The first week my grandmother was in the rehab facility wasn’t as bad as I feared. It was a cheerful enough place, with a small vegetable garden outside the cafeteria and a daily activity schedule that included not only included Bingo and I Love Lucymarathons, but also poker, aromatherapy, Beading with Mildred, and the mysteriously-named but probably super fun Lula Tells It All!
I’d been nervous in advance that being there would make me sad. Besides seeing my grandmother in worsening health, I worried that seeing other elderly patients—many without families to visit them, and many lost in their memories of the past without much future to look forward to—would be hard to handle.
When I arrived, though, I found that I enjoyed sitting in her room, listening to the whir of the oxygen machine, swapping stories with other family members who came to bring food and books and check in on her.
I was most anxious when she decided she wanted to return home. While she was still in the rehab facility, I realized, she was working towards a goal—regaining enough strength to go home. But after she went home, the future point she’d be moving toward was her death.
Of course home was where my grandmother wanted to be. She and my grandfather (dead fifteen years now) built the house together and raised seven children there—six have houses of their own on the same road.
She wanted—wants—to rest her head on her own pillows and look out her own windows and breathe her own air, which smells like bacon grease and tomatoes.
Although my grandmother’s house is only a short and uncomplicated drive from my mother’s, when going to visit her I find myself taking the longer, sinuous back roads: Gap Springs Road, Buck’s Pocket Road, Samples Chapel Road.
I was surprised by the ease with which I remembered how to steer around bends and sharp turns, and how, without thinking, I’d swerve to bypass an old pothole or dip. This muscle memory is accompanied by actual memory.
I pass the house that belongs to my first grade teacher, in whose garage I accidentally locked myself once while selling Girl Scout cookies. Later the road winds by the house my aunt and uncle rented early in their marriage.
I remember, when very small, bringing them a pair of crocheted baby booties when my aunt was first pregnant, only to find her crying in her living room chair. My mom explained later that there wouldn’t be a baby anymore. That maybe there would be later, but not then.
Finally the road curves through a long corridor of trees so tall and dense they block out light. I dream of this wooded strip so often it feels surreal to be present in it in reality. The shady darkness—especially in evening— doesn’t help matters, nor do the fireflies’ sleepy blinks in the brush, green on green.
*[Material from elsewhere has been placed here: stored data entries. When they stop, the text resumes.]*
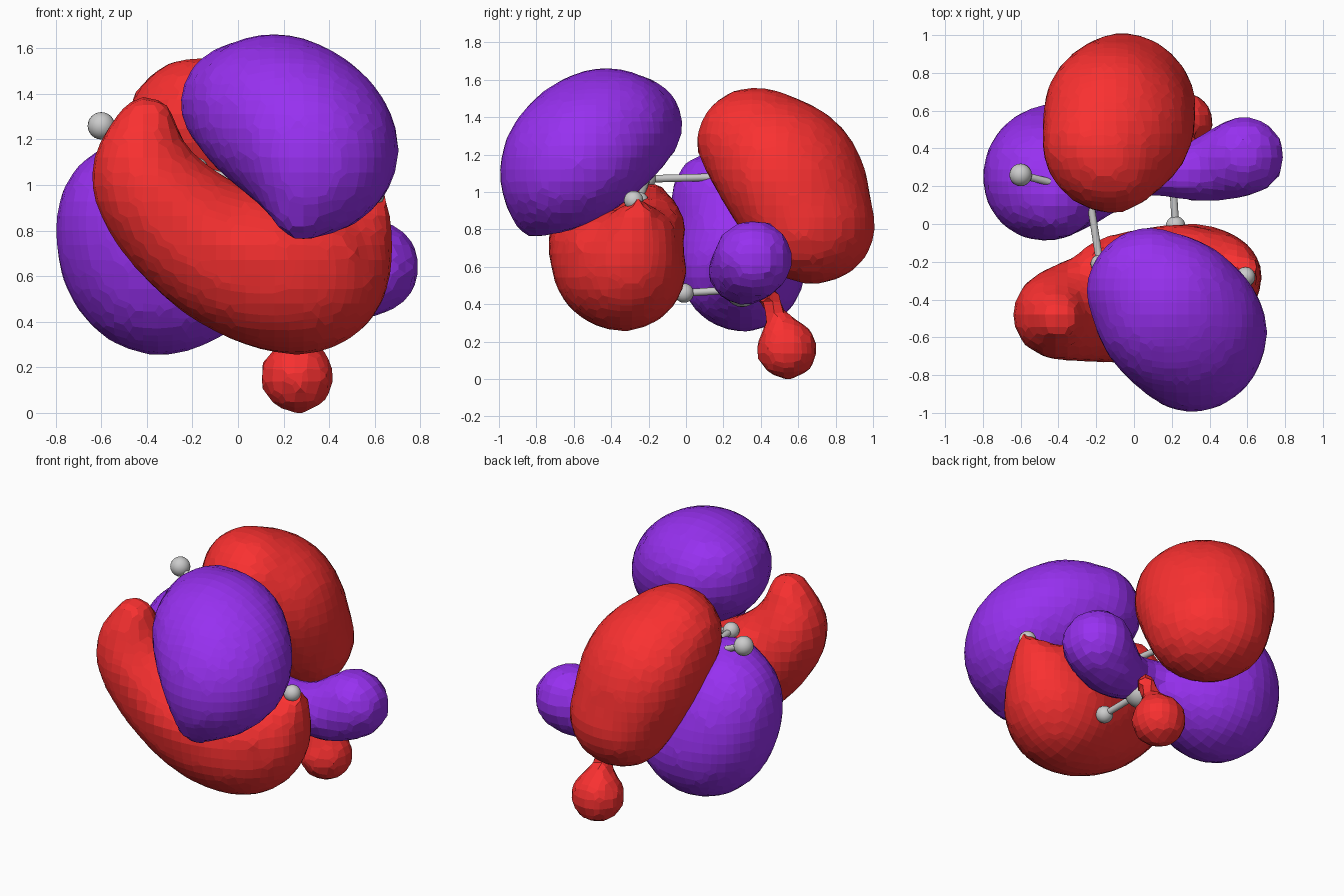
import bpy, bmesh
from mathutils import Vector, Matrix

if "Cube" in bpy.data.objects:
    bpy.data.objects.remove(bpy.data.objects["Cube"])


def material(name, color):
    m = bpy.data.materials.new(name)
    m.diffuse_color = color
    m.use_nodes = True
    m.node_tree.nodes["Principled BSDF"].inputs["Base Color"].default_value = m.diffuse_color
    return m


RED = material("red", (0.95, 0.03, 0.03, 1))
PURPLE = material("purple", (0.31, 0.03, 0.87, 1))


def new_object(name, bm, mat=None):
    me = bpy.data.meshes.new(name)
    bm.to_mesh(me)
    bm.free()
    ob = bpy.data.objects.new(name, me)
    bpy.context.collection.objects.link(ob)
    if mat:
        me.materials.append(mat)
    return ob


def spline(stations, steps=10):
    """Smooth path through (x, y, z, radius) stations."""
    p = [Vector(s) for s in stations]
    p = [2 * p[0] - p[1]] + p + [2 * p[-1] - p[-2]]
    for i in range(1, len(p) - 2):
        a, b, c, d = p[i - 1:i + 3]
        for k in range(steps):
            t = k / steps
            yield 0.5 * (2 * b + (c - a) * t + (2 * a - 5 * b + 4 * c - d) * t * t
                         + (3 * b - a - 3 * c + d) * t ** 3)
    yield p[-2]


def lobe(name, mat, *paths, voxel=0.064, widen=1.0, axis=(1, 1, 0)):
    """Swept balloon, optionally widened sideways, fused into one coarse faceted skin."""
    bm = bmesh.new()
    wide = Matrix.Scale(widen, 4, Vector(axis).normalized())
    for path in paths:
        for x, y, z, r in spline(path):
            bmesh.ops.create_icosphere(bm, subdivisions=3, radius=max(r, 0.03) + 0.01,
                                       matrix=Matrix.Translation((x, y, z)) @ wide)
    ob = new_object(name, bm, mat)
    mod = ob.modifiers.new("skin", "REMESH")
    mod.mode = "VOXEL"
    mod.voxel_size = voxel
    return ob


# Large lobes
lobe("upper_front_lobe", PURPLE, [
    (0.04, -0.31, 1.36, 0.265), (0.20, -0.47, 1.30, 0.345),
    (0.355, -0.655, 1.12, 0.31), (0.275, -0.82, 0.84, 0.08)], widen=1.16)
lobe("upper_back_lobe", RED, [
    (-0.17, 0.375, 1.27, 0.285), (-0.085, 0.55, 1.10, 0.35),
    (-0.01, 0.675, 0.82, 0.305)], widen=1.17, axis=(1, -1, 0))
# The second and third paths square off the flat upper side
lobe("lower_front_lobe", RED, [
    (-0.40, -0.50, 1.27, 0.12), (-0.41, -0.48, 1.02, 0.225),
    (-0.15, -0.43, 0.75, 0.29), (0.18, -0.365, 0.615, 0.34),
    (0.38, -0.30, 0.62, 0.28), (0.605, -0.25, 0.90, 0.065)],
    [(0.50, -0.20, 0.76, 0.13), (0.25, -0.17, 0.80, 0.16),
     (0.0, -0.19, 0.86, 0.15), (-0.18, -0.20, 0.94, 0.11)],
    [(-0.38, -0.58, 0.98, 0.14), (-0.10, -0.56, 0.75, 0.17),
     (0.15, -0.55, 0.68, 0.17), (0.38, -0.46, 0.68, 0.17)])
lobe("lower_back_lobe", PURPLE, [
    (-0.42, 0.16, 0.98, 0.23), (-0.47, 0.24, 0.83, 0.325),
    (-0.37, 0.30, 0.60, 0.335), (-0.12, 0.30, 0.56, 0.21),
    (0.08, 0.28, 0.61, 0.12), (0.30, 0.27, 0.58, 0.14),
    (0.45, 0.31, 0.58, 0.18), (0.585, 0.36, 0.64, 0.205)])

# Small hanging lobe with its narrow neck
lobe("small_bottom_lobe", RED, [
    (0.26, 0.54, 0.16, 0.155), (0.265, 0.52, 0.25, 0.08),
    (0.27, 0.47, 0.37, 0.05), (0.27, 0.43, 0.46, 0.06)], voxel=0.055)

# Ball-and-stick skeleton
CORE = {"a": (-0.24, 0.17, 1.08), "b": (-0.18, -0.21, 1.07),
        "c": (0.22, -0.25, 0.95), "d": (0.20, 0.30, 0.48)}
ENDS = {"e": (-0.60, 0.26, 1.26), "f": (0.59, -0.28, 0.955), "g": (0.22, -0.01, 0.46)}
POS = {k: Vector(v) for k, v in {**CORE, **ENDS}.items()}


def ball(name, pos, r):
    bm = bmesh.new()
    bmesh.ops.create_uvsphere(bm, u_segments=20, v_segments=12, radius=r,
                              matrix=Matrix.Translation(pos))
    for f in bm.faces:
        f.smooth = True
    new_object(name, bm)


for k in CORE:
    ball("core_ball_" + k, POS[k], 0.095 if k == "d" else 0.05)
for k in ENDS:
    ball("end_ball_" + k, POS[k], 0.06 if k == "e" else 0.052)

for s, t in ("ab", "bc", "ae", "cf", "dg"):
    v = POS[t] - POS[s]
    rot = v.to_track_quat("Z", "Y").to_matrix().to_4x4()
    bm = bmesh.new()
    bmesh.ops.create_cone(bm, cap_ends=True, segments=14, radius1=0.02, radius2=0.02,
                          depth=v.length,
                          matrix=Matrix.Translation((POS[s] + POS[t]) / 2) @ rot)
    for f in bm.faces:
        f.smooth = len(f.verts) == 4
    new_object("stick_" + s + t, bm)
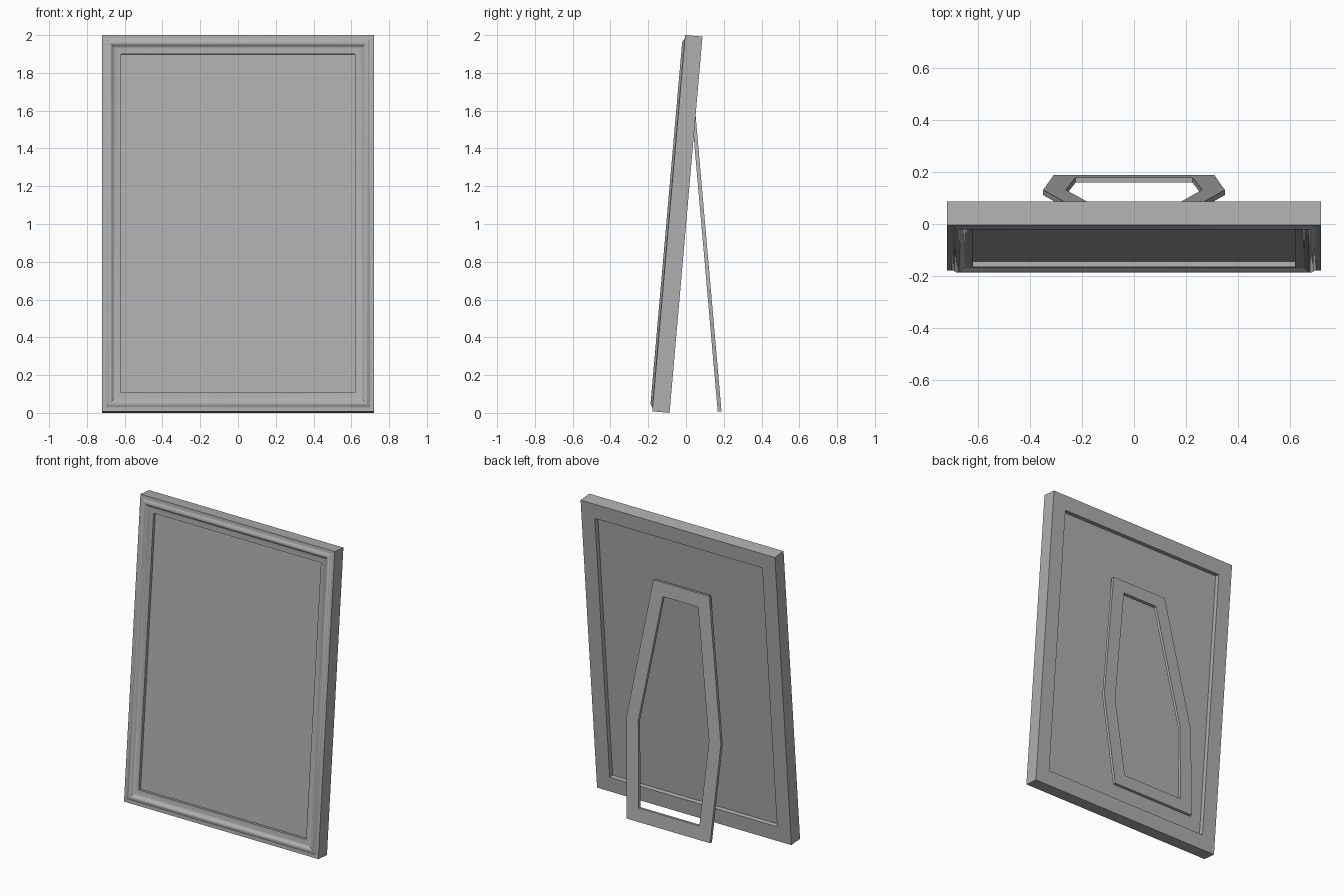
import bpy, bmesh, math

if "Cube" in bpy.data.objects:
    bpy.data.objects.remove(bpy.data.objects["Cube"])

W, H = 0.72, 2.0          # half width and height of the frame
TILT = math.radians(5)

grey = bpy.data.materials.new("dark_grey")
grey.diffuse_color = (0.43, 0.43, 0.43, 1)
grey.use_nodes = True
grey.node_tree.nodes["Principled BSDF"].inputs["Base Color"].default_value = grey.diffuse_color


def finish(bm, name, loc, tilt, smooth=False):
    bmesh.ops.recalc_face_normals(bm, faces=bm.faces)
    me = bpy.data.meshes.new(name)
    bm.to_mesh(me)
    bm.free()
    me.materials.append(grey)
    ob = bpy.data.objects.new(name, me)
    bpy.context.collection.objects.link(ob)
    ob.location = loc
    ob.rotation_euler.x = tilt
    if smooth:
        bpy.ops.object.select_all(action='DESELECT')
        ob.select_set(True)
        bpy.context.view_layer.objects.active = ob
        bpy.ops.object.shade_smooth_by_angle(angle=math.radians(40))
    return ob


def bridge_rings(bm, rings):
    """Join a closed series of equal-length vertex rings with quads."""
    m = len(rings[0])
    for i, a in enumerate(rings):
        b = rings[(i + 1) % len(rings)]
        for j in range(m):
            k = (j + 1) % m
            bm.faces.new((a[j], a[k], b[k], b[j]))


# moulded border: (inset, depth) profile with a soft bead, mitred at corners
profile = [(0, 0), (0, 0.092)]
for i in range(13):
    t = 2 * math.pi * i / 12
    base = 0.092 - 0.005 * i / 12
    profile.append((0.014 + 0.056 * i / 12, base + 0.0075 * (1 - math.cos(t))))
profile += [(0.10, 0.087), (0.10, 0)]

bm = bmesh.new()
rings = []
for inset, depth in profile:
    x, z0, z1 = W - inset, inset, H - inset
    rings.append([bm.verts.new((px, -depth, pz))
                  for px, pz in ((-x, z0), (x, z0), (x, z1), (-x, z1))])
bridge_rings(bm, rings)
finish(bm, "frame_border", (0, -0.087, 0), -TILT, True)

# picture panel, recessed on both sides
bm = bmesh.new()
bmesh.ops.create_cube(bm, size=1)
for v in bm.verts:
    v.co.x *= 2 * (W - 0.099)
    v.co.y = -0.049 + v.co.y * 0.036
    v.co.z = H / 2 + v.co.z * (H - 0.198)
finish(bm, "picture_panel", (0, -0.087, 0), -TILT)

# hexagonal easel stand with an open middle
outer = [(0.31, 0), (0.35, 0.65), (0.207, 1.58)]
inner = [(0.225, 0.09), (0.262, 0.65), (0.13, 1.49)]


def mirrored(half):
    return half + [(-x, z) for x, z in reversed(half)]


bm = bmesh.new()
rings = [[bm.verts.new((x, y, z)) for x, z in mirrored(half)]
         for half, y in ((outer, 0), (outer, -0.02), (inner, -0.02), (inner, 0))]
bridge_rings(bm, rings)
finish(bm, "easel_stand", (0, 0.188, 0.008), TILT)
Here’s the hard part. We aren’t taught how to go back.
We’re taught to move forward, toward something better, as quickly and efficiently as we can. We’re told there will be a road, and even if it is narrow, it is straight, and it will take us where we need to go.
We are told a story has a beginning, a middle, and end—that stories move in some kind of line. In this way we are taught to move from one place to another, and to yet another.
In reality, though, it’s rarely so simple. Our stories are convoluted, and winding, and often lack resolution. We are frustrated and baffled by them. We know what to do when a baby is coming, but not when the baby doesn’t come. We know how to help people recover, but not how to help them not recover.
For me, for now, taking the back roads feels truer to the way life moves—forward and back and around, and sometimes all this at once. For me, for now, this seems like the right way to go.
When I pull into my grandmother’s driveway, there is a light in the window. It illuminates her curtains, printed with roses. They are faded from many years of filtering sunlight.